▶ Problem details:
As you reproduce every line below, keep it exactly as written and leave out the images.

▶ Material for this exercise:
━━━━━━━━━━━━━━━━━━━━━━━━━━━━━━

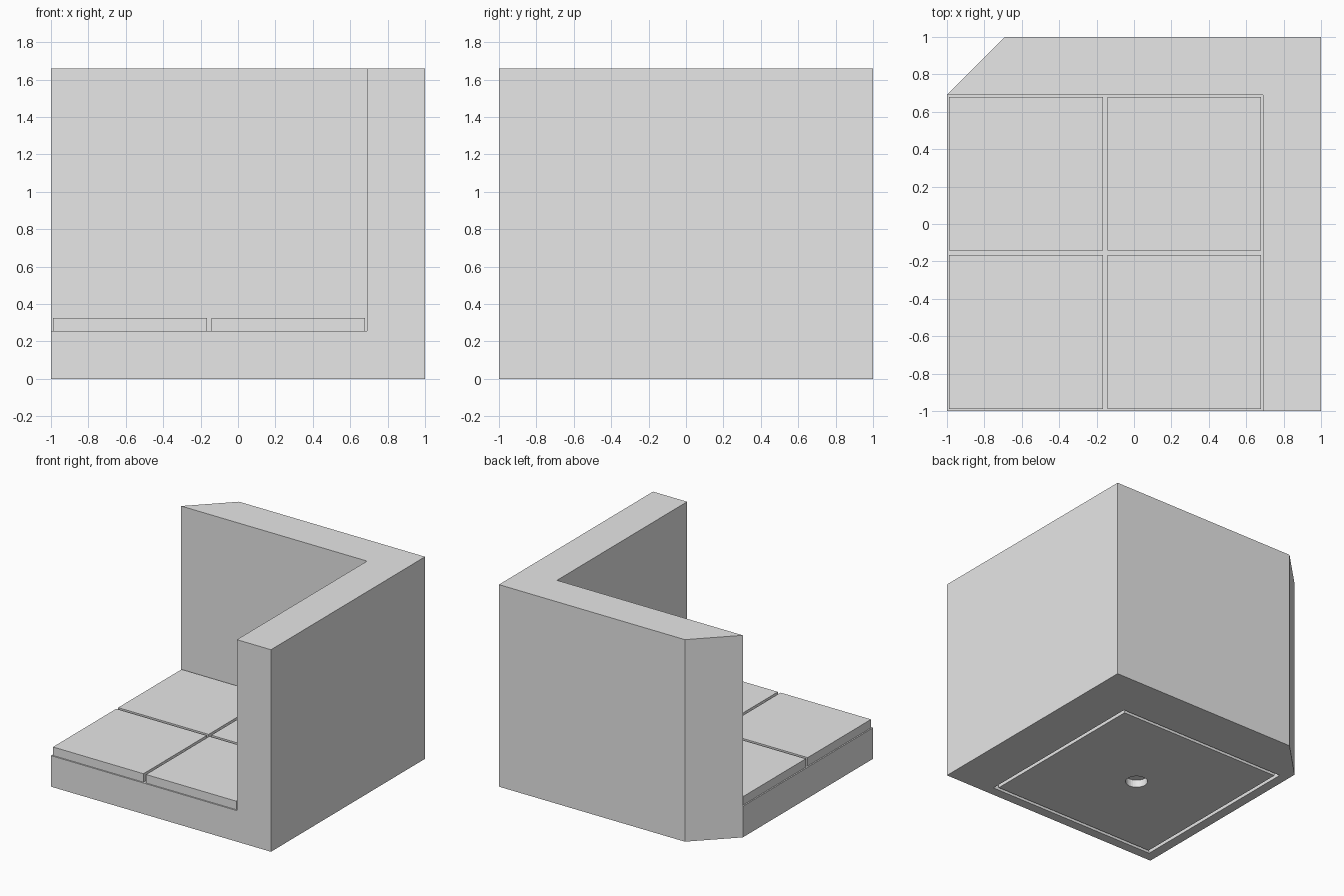
import bpy
import bmesh
from mathutils import Matrix, Vector

if "Cube" in bpy.data.objects:
    bpy.data.objects.remove(bpy.data.objects["Cube"])

# Key dimensions
HALF = 1.0
INNER = 0.69            # inside face of both walls
FLOOR_Z = 0.255         # top of the base slab
WALL_Z = 1.66
MID = (INNER - HALF) / 2    # centre of the open floor area
TILE, GAP, TILE_Z = 0.822, 0.024, 0.325
RECESS = 0.06           # depth of the underside cuts
BELOW = -0.02           # cutters start just under the base

stone = bpy.data.materials.new("plain_grey")
stone.use_nodes = True
stone.diffuse_color = (0.8, 0.8, 0.8, 1)
stone.node_tree.nodes["Principled BSDF"].inputs["Base Color"].default_value = (0.8, 0.8, 0.8, 1)


def make_object(name, bm):
    bmesh.ops.recalc_face_normals(bm, faces=bm.faces)
    mesh = bpy.data.meshes.new(name)
    bm.to_mesh(mesh)
    bm.free()
    mesh.materials.append(stone)
    obj = bpy.data.objects.new(name, mesh)
    bpy.context.collection.objects.link(obj)
    return obj


def raise_faces(bm, faces, height):
    """Extrude faces upward and return the new top faces."""
    new = bmesh.ops.extrude_face_region(bm, geom=faces)["geom"]
    verts = [g for g in new if isinstance(g, bmesh.types.BMVert)]
    bmesh.ops.translate(bm, verts=verts, vec=(0, 0, height))
    return [g for g in new if isinstance(g, bmesh.types.BMFace)]


def cut(target, cutter):
    cutter.hide_render = True
    cutter.display_type = 'WIRE'
    cutter.hide_set(True)
    mod = target.modifiers.new(cutter.name, 'BOOLEAN')
    mod.operation = 'DIFFERENCE'
    mod.solver = 'EXACT'
    mod.object = cutter


# Base slab and L-shaped walls in one solid, with one bevelled corner
bm = bmesh.new()
outline = {
    "front_left": (-HALF, -HALF), "wall_start": (INNER, -HALF),
    "front_right": (HALF, -HALF), "back_right": (HALF, HALF),
    "bevel_back": (-INNER, HALF), "bevel_side": (-HALF, INNER),
    "inside": (INNER, INNER),
}
v = {key: bm.verts.new((x, y, 0)) for key, (x, y) in outline.items()}
floor = bm.faces.new([v[k] for k in ("front_left", "wall_start", "inside", "bevel_side")])
walls = bm.faces.new([v[k] for k in ("wall_start", "front_right", "back_right",
                                     "bevel_back", "bevel_side", "inside")])
tops = raise_faces(bm, [floor, walls], FLOOR_Z)
wall_top = max(tops, key=lambda f: len(f.verts))
raise_faces(bm, [wall_top], WALL_Z - FLOOR_Z)
bmesh.ops.recalc_face_normals(bm, faces=bm.faces)
bmesh.ops.dissolve_limit(bm, angle_limit=0.01, verts=bm.verts, edges=bm.edges)
body = make_object("corner_walls_and_base", bm)

# Square groove in the underside
bm = bmesh.new()
bmesh.ops.create_grid(bm, x_segments=1, y_segments=1, size=0.765,
                      matrix=Matrix.Translation((MID, MID, BELOW)))
centre = bm.faces[:]
ring = bmesh.ops.inset_region(bm, faces=centre, thickness=0.04, use_boundary=True)["faces"]
bmesh.ops.delete(bm, geom=centre, context='FACES_ONLY')
raise_faces(bm, ring, RECESS - BELOW)
cut(body, make_object("groove_cutter", bm))

# Round socket in the middle of the underside
bm = bmesh.new()
bmesh.ops.create_cone(bm, cap_ends=True, segments=32, radius1=0.083, radius2=0.083,
                      depth=RECESS - BELOW,
                      matrix=Matrix.Translation((MID, MID, (RECESS + BELOW) / 2)))
cut(body, make_object("socket_cutter", bm))

# Four floor tiles
step = (TILE + GAP) / 2
for side, sx in (("left", 1), ("right", -1)):
    for row, sy in (("front", -1), ("back", 1)):
        bm = bmesh.new()
        place = Vector((MID + sx * step, MID + sy * step, (FLOOR_Z + TILE_Z) / 2))
        bmesh.ops.create_cube(bm, size=1, matrix=Matrix.Translation(place)
                              @ Matrix.Diagonal((TILE, TILE, TILE_Z - FLOOR_Z, 1)))
        make_object(f"floor_tile_{row}_{side}", bm)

━━━━━━━━━━━━━━━━━━━━━━━━━━━━━━

▶ Solution:
import bpy
import bmesh
from mathutils import Matrix, Vector

if "Cube" in bpy.data.objects:
    bpy.data.objects.remove(bpy.data.objects["Cube"])

# Key dimensions
HALF = 1.0
INNER = 0.69            # inside face of both walls
FLOOR_Z = 0.255         # top of the base slab
WALL_Z = 1.66
MID = (INNER - HALF) / 2    # centre of the open floor area
TILE, GAP, TILE_Z = 0.822, 0.024, 0.325
RECESS = 0.06           # depth of the underside cuts
BELOW = -0.02           # cutters start just under the base

stone = bpy.data.materials.new("plain_grey")
stone.use_nodes = True
stone.diffuse_color = (0.8, 0.8, 0.8, 1)
stone.node_tree.nodes["Principled BSDF"].inputs["Base Color"].default_value = (0.8, 0.8, 0.8, 1)


def make_object(name, bm):
    bmesh.ops.recalc_face_normals(bm, faces=bm.faces)
    mesh = bpy.data.meshes.new(name)
    bm.to_mesh(mesh)
    bm.free()
    mesh.materials.append(stone)
    obj = bpy.data.objects.new(name, mesh)
    bpy.context.collection.objects.link(obj)
    return obj


def raise_faces(bm, faces, height):
    """Extrude faces upward and return the new top faces."""
    new = bmesh.ops.extrude_face_region(bm, geom=faces)["geom"]
    verts = [g for g in new if isinstance(g, bmesh.types.BMVert)]
    bmesh.ops.translate(bm, verts=verts, vec=(0, 0, height))
    return [g for g in new if isinstance(g, bmesh.types.BMFace)]


def cut(target, cutter):
    cutter.hide_render = True
    cutter.display_type = 'WIRE'
    cutter.hide_set(True)
    mod = target.modifiers.new(cutter.name, 'BOOLEAN')
    mod.operation = 'DIFFERENCE'
    mod.solver = 'EXACT'
    mod.object = cutter


# Base slab and L-shaped walls in one solid, with one bevelled corner
bm = bmesh.new()
outline = {
    "front_left": (-HALF, -HALF), "wall_start": (INNER, -HALF),
    "front_right": (HALF, -HALF), "back_right": (HALF, HALF),
    "bevel_back": (-INNER, HALF), "bevel_side": (-HALF, INNER),
    "inside": (INNER, INNER),
}
v = {key: bm.verts.new((x, y, 0)) for key, (x, y) in outline.items()}
floor = bm.faces.new([v[k] for k in ("front_left", "wall_start", "inside", "bevel_side")])
walls = bm.faces.new([v[k] for k in ("wall_start", "front_right", "back_right",
                                     "bevel_back", "bevel_side", "inside")])
tops = raise_faces(bm, [floor, walls], FLOOR_Z)
wall_top = max(tops, key=lambda f: len(f.verts))
raise_faces(bm, [wall_top], WALL_Z - FLOOR_Z)
bmesh.ops.recalc_face_normals(bm, faces=bm.faces)
bmesh.ops.dissolve_limit(bm, angle_limit=0.01, verts=bm.verts, edges=bm.edges)
body = make_object("corner_walls_and_base", bm)

# Square groove in the underside
bm = bmesh.new()
bmesh.ops.create_grid(bm, x_segments=1, y_segments=1, size=0.765,
                      matrix=Matrix.Translation((MID, MID, BELOW)))
centre = bm.faces[:]
ring = bmesh.ops.inset_region(bm, faces=centre, thickness=0.04, use_boundary=True)["faces"]
bmesh.ops.delete(bm, geom=centre, context='FACES_ONLY')
raise_faces(bm, ring, RECESS - BELOW)
cut(body, make_object("groove_cutter", bm))

# Round socket in the middle of the underside
bm = bmesh.new()
bmesh.ops.create_cone(bm, cap_ends=True, segments=32, radius1=0.083, radius2=0.083,
                      depth=RECESS - BELOW,
                      matrix=Matrix.Translation((MID, MID, (RECESS + BELOW) / 2)))
cut(body, make_object("socket_cutter", bm))

# Four floor tiles
step = (TILE + GAP) / 2
for side, sx in (("left", 1), ("right", -1)):
    for row, sy in (("front", -1), ("back", 1)):
        bm = bmesh.new()
        place = Vector((MID + sx * step, MID + sy * step, (FLOOR_Z + TILE_Z) / 2))
        bmesh.ops.create_cube(bm, size=1, matrix=Matrix.Translation(place)
                              @ Matrix.Diagonal((TILE, TILE, TILE_Z - FLOOR_Z, 1)))
        make_object(f"floor_tile_{row}_{side}", bm)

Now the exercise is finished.